Accessibility in the BC Public Service
Last updated: May 3, 2022
Accessibility-confident employers are mindful of the needs of employees with disabilities when they create employment opportunities, embrace digital accessibility and develop and implement policies and practices that ensure employees with disabilities are included.
For more information, please visit our homepage – the Diversity & Inclusion Resource Centre – which includes information about the Diversity & Inclusion Strategy, Indigenous initiatives, Learning and resources, Governance and Community.
On this page
- What is a disability?
- Is there a 'right' way to talk about disability?
- Barriers to employment
- Managers' Guide to Reasonable Accommodation
- Work-Able internship program
- Accessibility resources
The Accessible B.C. Act defines 'disability' as an inability to participate fully and equally in society as a result of the interaction of an impairment and a barrier.
Ultimately, employees are encouraged to be sensitive, flexible and overcome any individual bias, discomfort or fear related to disability by asking individuals their personal language preference.
Employees should be aware that terms like 'diversability,' 'handicapped,' 'impaired' and others have been used in literature to describe/identify a person with a disability.

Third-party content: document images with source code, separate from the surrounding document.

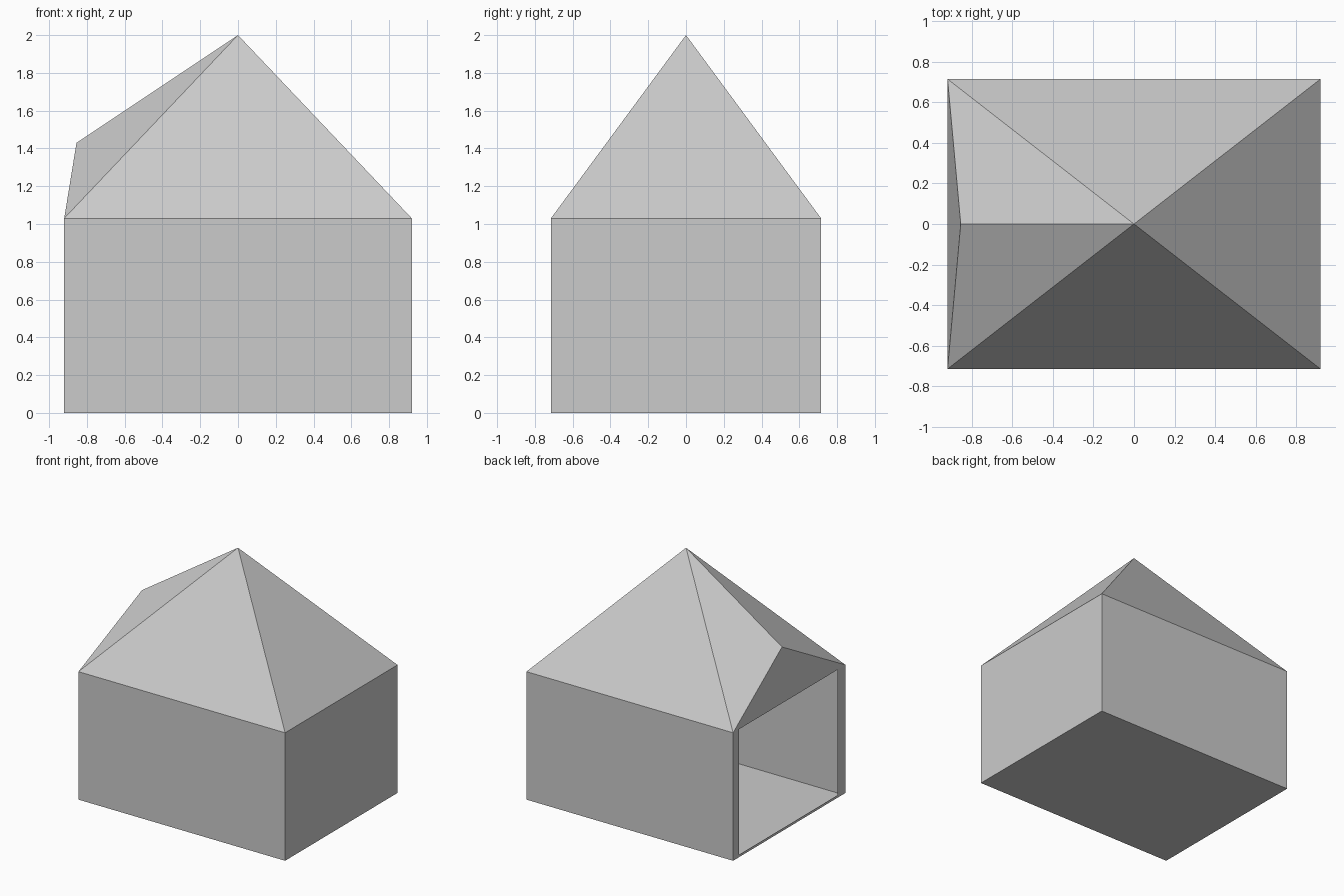
import bpy

if "Cube" in bpy.data.objects:
    bpy.data.objects.remove(bpy.data.objects["Cube"])

X, Y, EAVE, TOP = 0.92, 0.715, 1.03, 2.0


def mesh_object(name, verts, faces, thickness=0):
    mesh = bpy.data.meshes.new(name)
    mesh.from_pydata(verts, [], faces)
    mesh.update()
    obj = bpy.data.objects.new(name, mesh)
    bpy.context.collection.objects.link(obj)
    if thickness:
        mod = obj.modifiers.new("thickness", 'SOLIDIFY')
        mod.thickness = thickness
        mod.offset = -1
        mod.use_even_offset = True
    return obj


# Three walls, open on the left side
plan = [(-X, -Y), (X, -Y), (X, Y), (-X, Y)]
mesh_object("walls",
            [(x, y, z) for z in (0, EAVE) for x, y in plan],
            [(i, i + 1, i + 5, i + 4) for i in range(3)], 0.035)

# Floor sheet
mesh_object("floor", [(x, y, 0) for x, y in plan], [(3, 2, 1, 0)])

# Hipped roof with a small raised gable over the opening
corners = [(x, y, EAVE) for x, y in plan]
mesh_object("roof",
            corners + [(0, 0, TOP), (-0.855, 0, 1.43)],
            [(0, 1, 4), (1, 2, 4), (2, 3, 4),    # main slopes
             (3, 5, 4), (5, 0, 4),               # raised slopes on the left
             (3, 0, 5)])                         # gable

# Narrow entrance frame: two jambs and a low sill
front, back = -Y + 0.105, Y - 0.075
for name, y0, y1, z1 in (("front_jamb", -Y, front, EAVE),
                         ("back_jamb", back, Y, EAVE),
                         ("sill", front, back, 0.02)):
    mesh_object(name, [(-X, y0, 0), (-X, y1, 0), (-X, y1, z1), (-X, y0, z1)],
                [(3, 2, 1, 0)])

These terms are sometimes used by individuals or communities that identify with specific types of disability, but generally speaking, employees in the BC Public Service are encouraged to use the word 'disability' to avoid confusion from the reader and demonstrate best practice while acknowledging this diverse portion of the population.

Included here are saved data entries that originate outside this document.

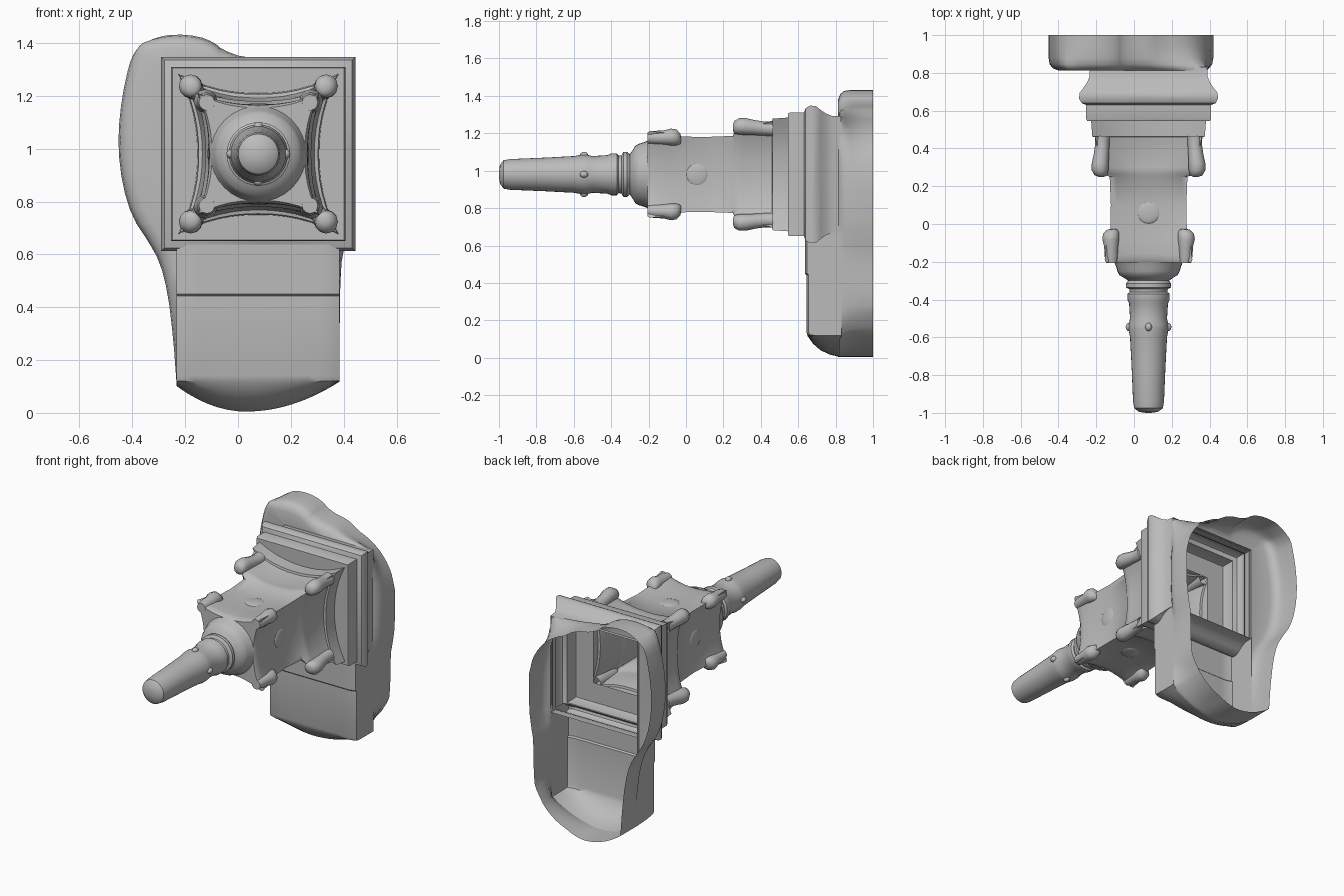
import bpy, bmesh, math
from mathutils import Vector

if "Cube" in bpy.data.objects:
    bpy.data.objects.remove(bpy.data.objects["Cube"])

CX, CZ = 0.077, 0.98             # tower axis, running along y
LEFT, RIGHT, TOP = -0.232, 0.385, 1.29

stone = bpy.data.materials.new("grey_stone")
stone.use_nodes = True
stone.diffuse_color = (0.5, 0.5, 0.5, 1)
stone.node_tree.nodes["Principled BSDF"].inputs["Base Color"].default_value = (0.5, 0.5, 0.5, 1)


def finish(bm, name, angle=35):
    bmesh.ops.remove_doubles(bm, verts=bm.verts, dist=0.0005)
    bmesh.ops.recalc_face_normals(bm, faces=bm.faces)
    mesh = bpy.data.meshes.new(name)
    bm.to_mesh(mesh)
    bm.free()
    mesh.materials.append(stone)
    ob = bpy.data.objects.new(name, mesh)
    bpy.context.collection.objects.link(ob)
    bpy.ops.object.select_all(action='DESELECT')
    ob.select_set(True)
    bpy.context.view_layer.objects.active = ob
    bpy.ops.object.shade_smooth_by_angle(angle=math.radians(angle))


def loft(name, rings, closed=True, cap=False, angle=35):
    bm = bmesh.new()
    rows = [[bm.verts.new(p) for p in r] for r in rings]
    n = len(rows[0])
    for a, b in zip(rows, rows[1:]):
        for i in range(n if closed else n - 1):
            j = (i + 1) % n
            bm.faces.new((a[i], a[j], b[j], b[i]))
    if cap:
        bm.faces.new(rows[0])
    finish(bm, name, angle)


def waisted(y, corner, mid, n=12):
    """Square ring whose sides curve in to mid."""
    pts = []
    for k in range(4):
        c, s = math.cos(k * math.pi / 2), math.sin(k * math.pi / 2)
        for i in range(n):
            t = -1 + 2 * i / n
            d, e = mid + (corner - mid) * abs(t) ** 2.2, t * corner
            pts.append((CX + d * c - e * s, y, CZ + d * s + e * c))
    return pts


def circle(y, r, x=CX, z=CZ, n=32):
    return [(x + r * math.cos(i * math.tau / n), y, z + r * math.sin(i * math.tau / n))
            for i in range(n)]


def blob(name, place, size):
    bm = bmesh.new()
    bmesh.ops.create_uvsphere(bm, u_segments=16, v_segments=10, radius=1)
    for v in bm.verts:
        v.co = Vector(place) + Vector([a * b for a, b in zip(v.co, size)])
    finish(bm, name, 60)


# Tower body with flared, concave-sided ends, standing on a concave foot
body = [(-.205, .225, .175), (-.19, .232, .185), (-.16, .228, .187), (-.09, .222, .186),
        (-.04, .203, .182), (.1, .2, .184), (.25, .206, .19), (.265, .24, .2),
        (.3, .257, .197), (.38, .268, .2), (.44, .278, .208), (.46, .284, .212),
        (.463, .298, .226), (.545, .304, .23)]
loft("tower_body", [waisted(*r) for r in body], cap=True, angle=50)

# Stepped square plinth, open behind
steps = [(.545, .2), (.545, .325), (.555, .33), (.63, .33), (.64, .355), (.665, .368),
         (.695, .365), (.72, .345), (.75, .325), (.78, .313), (.83, .31)]
loft("plinth", [waisted(y, h, h, 2) for y, h in steps])

# Turned neck and spire
turned = [(-1, .012), (-.995, .05), (-.975, .076), (-.94, .082), (-.75, .09), (-.6, .098),
          (-.56, .105), (-.53, .105), (-.5, .098), (-.42, .103), (-.4, .112), (-.37, .112),
          (-.36, .1), (-.345, .102), (-.335, .12), (-.315, .12), (-.3, .108), (-.285, .13),
          (-.27, .155), (-.25, .165), (-.225, .172), (-.2, .183)]
loft("spire", [circle(*r) for r in turned], cap=True)

# Studs on the spire, low bosses on the shaft
for k in range(4):
    c, s = math.cos(k * math.pi / 2), math.sin(k * math.pi / 2)
    blob("spire_stud", (CX + .103 * c, -.545, CZ + .103 * s), (.018, .022, .018))
    blob("shaft_boss", (CX + .18 * c, .06, CZ + .18 * s),
         (.012 + .05 * abs(s), .06, .012 + .05 * abs(c)))

# Curled horns on the corners of both flares: y, offset from the axis, radius
lower = [(.25, .25, .015), (.258, .252, .034), (.285, .257, .044), (.32, .256, .045),
         (.37, .25, .04), (.42, .245, .038), (.465, .245, .04)]
upper = [(-.206, .195, .03), (-.17, .197, .036), (-.12, .197, .038), (-.08, .2, .045),
         (-.05, .198, .042), (-.03, .19, .028), (-.025, .185, .01)]
for sx in (-1, 1):
    for sz in (-1, 1):
        for name, path in (("lower_horn", lower), ("upper_horn", upper)):
            loft(name, [circle(y, r, CX + sx * d, CZ + sz * d, 12) for y, d, r in path],
                 cap=True, angle=60)


# Lower box: front wall with a crease, bottom bowing back into the shell
def floor_z(x):
    return .005 + (.9 if x > .03 else 1.4) * (x - .03) ** 2


profile = [(.69, .68, 0), (.635, .64, 0), (.635, .45, 0), (.644, .442, 0), (.643, .14, 0),
           (.65, .122, .05), (.68, .12, .4), (.72, .12, .7), (.77, .12, .9), (.82, .12, 1)]
columns = []
for i in range(17):
    x = LEFT + (RIGHT - LEFT) * i / 16
    edge = .012 if i in (0, 16) else 0
    columns.append([(x, y + edge, z + (floor_z(x) - z) * t) for y, z, t in profile])
loft("box_front", columns, closed=False)
for name, col in (("box_right_wall", columns[0]), ("box_left_wall", columns[-1])):
    loft(name, [col, [(x, .832, z) for x, y, z in col]], closed=False)

# Open-backed shell: front edge rounded in to the box and plinth, rim corners rounder
side = [(-.234, .13), (-.245, .28), (-.265, .45), (-.295, .57), (-.34, .65), (-.4, .74),
        (-.437, .86), (-.454, 1.0), (-.448, 1.13), (-.427, 1.26), (-.39, 1.395),
        (-.36, 1.42), (-.24, 1.434), (-.15, 1.426), (-.09, 1.402), (-.06, 1.375), (.02, 1.345),
        (.15, 1.34), (.3, 1.33), (.38, 1.305), (.412, 1.24), (.42, 1.15), (.42, 1.05), (.42, .75),
        (.405, .64), (.388, .55), (.385, .3), (.385, .2)]
smooth = [side[0]]
for a, b in zip(side, side[1:]):
    smooth += [Vector(a).lerp(Vector(b), t) for t in (.25, .5, .75)]
outline = smooth + [(x, floor_z(x)) for x in
                    [RIGHT + (LEFT - RIGHT) * i / 24 for i in range(25)]]

# Rim corners: centre, radius, direction
corners = [((-.22, 1.19), .24, (-1, 1)), ((.06, .94), .36, (1, 1)), ((.04, .38), .355, (1, -1))]


def rim(p, weight):
    p = Vector(p)
    for centre, radius, (dx, dz) in corners:
        d = p - Vector(centre)
        if d.x * dx > 0 and d.y * dz > 0 and d.length > radius:
            fade = min(1, abs(d.x) / .12, abs(d.y) / .12)
            return p.lerp(Vector(centre) + d * (radius / d.length), weight * fade)
    return p


def pulled(p, inset):
    q = Vector((min(max(p.x, LEFT), RIGHT), min(p.y, TOP)))
    d = (q - p).length
    return p.lerp(q, min(1, inset / d)) if d > 1e-6 else p


shell = []
for y, inset, weight in ((1, 0, 1), (.94, 0, .9), (.88, 0, .65), (.845, .006, .35),
                         (.825, .022, .12), (.812, .055, 0), (.812, 1, 0)):
    ring = [pulled(rim(p, weight), inset) for p in outline]
    shell.append([(p.x, y, p.y) for p in ring])
loft("back_shell", shell, angle=50)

The Accessible B.C. Act defines a 'barrier' as anything that hinders the full and equal participation in society of a person with an impairment.
A barrier can be:
- Caused by environments, attitudes, practices, policies, information, communications, or technologies, and
- Affected by intersecting forms of discrimination
There are 6 identified barriers that stop people with disabilities from participating successfully in the workplace.
When people without disabilities think and act based upon false assumptions, such as:
- Making decisions about people with disabilities without including them
- Not believing that a person with a disability can contribute to the workforce
When obstacles in an environment make it difficult to access, such as:
- Hosting inaccessible events or meeting spaces
- A washroom with an accessible stall but no automatic door opener
When people with disabilities use different ways to communicate than people who do not have disabilities, such as:
- Using small print or not providing large-print versions of material
- Videos, events, or meetings that do not have closed captions
When an organization’s policies, practices or procedures result in exclusion, such as:
- Not providing American Sign Language Interpreter or closed captioning
- Requiring a driver’s license for a job that could be reorganized to use another form of transportation
When technology can’t be accessed by people with disabilities, such as when:
- Websites, documents, or databases are not accessible for screen readers
- Website graphs and charts are posted without text to explain them
When sensory information such as lights, sounds, smells, etc. impede people with disabilities to participate in the environment, such as:
- Co-workers wearing perfume in the workplace
- Use of fluorescent lighting in the workplace
The Work-Able internship program is a 12-month paid internship with the BC Public Service for recent (within the last three years) post-secondary graduates who self-identify as having a disability.
Each year, this unique program provides learning, coaching and mentorship to employees who face barriers to achieving gainful employment.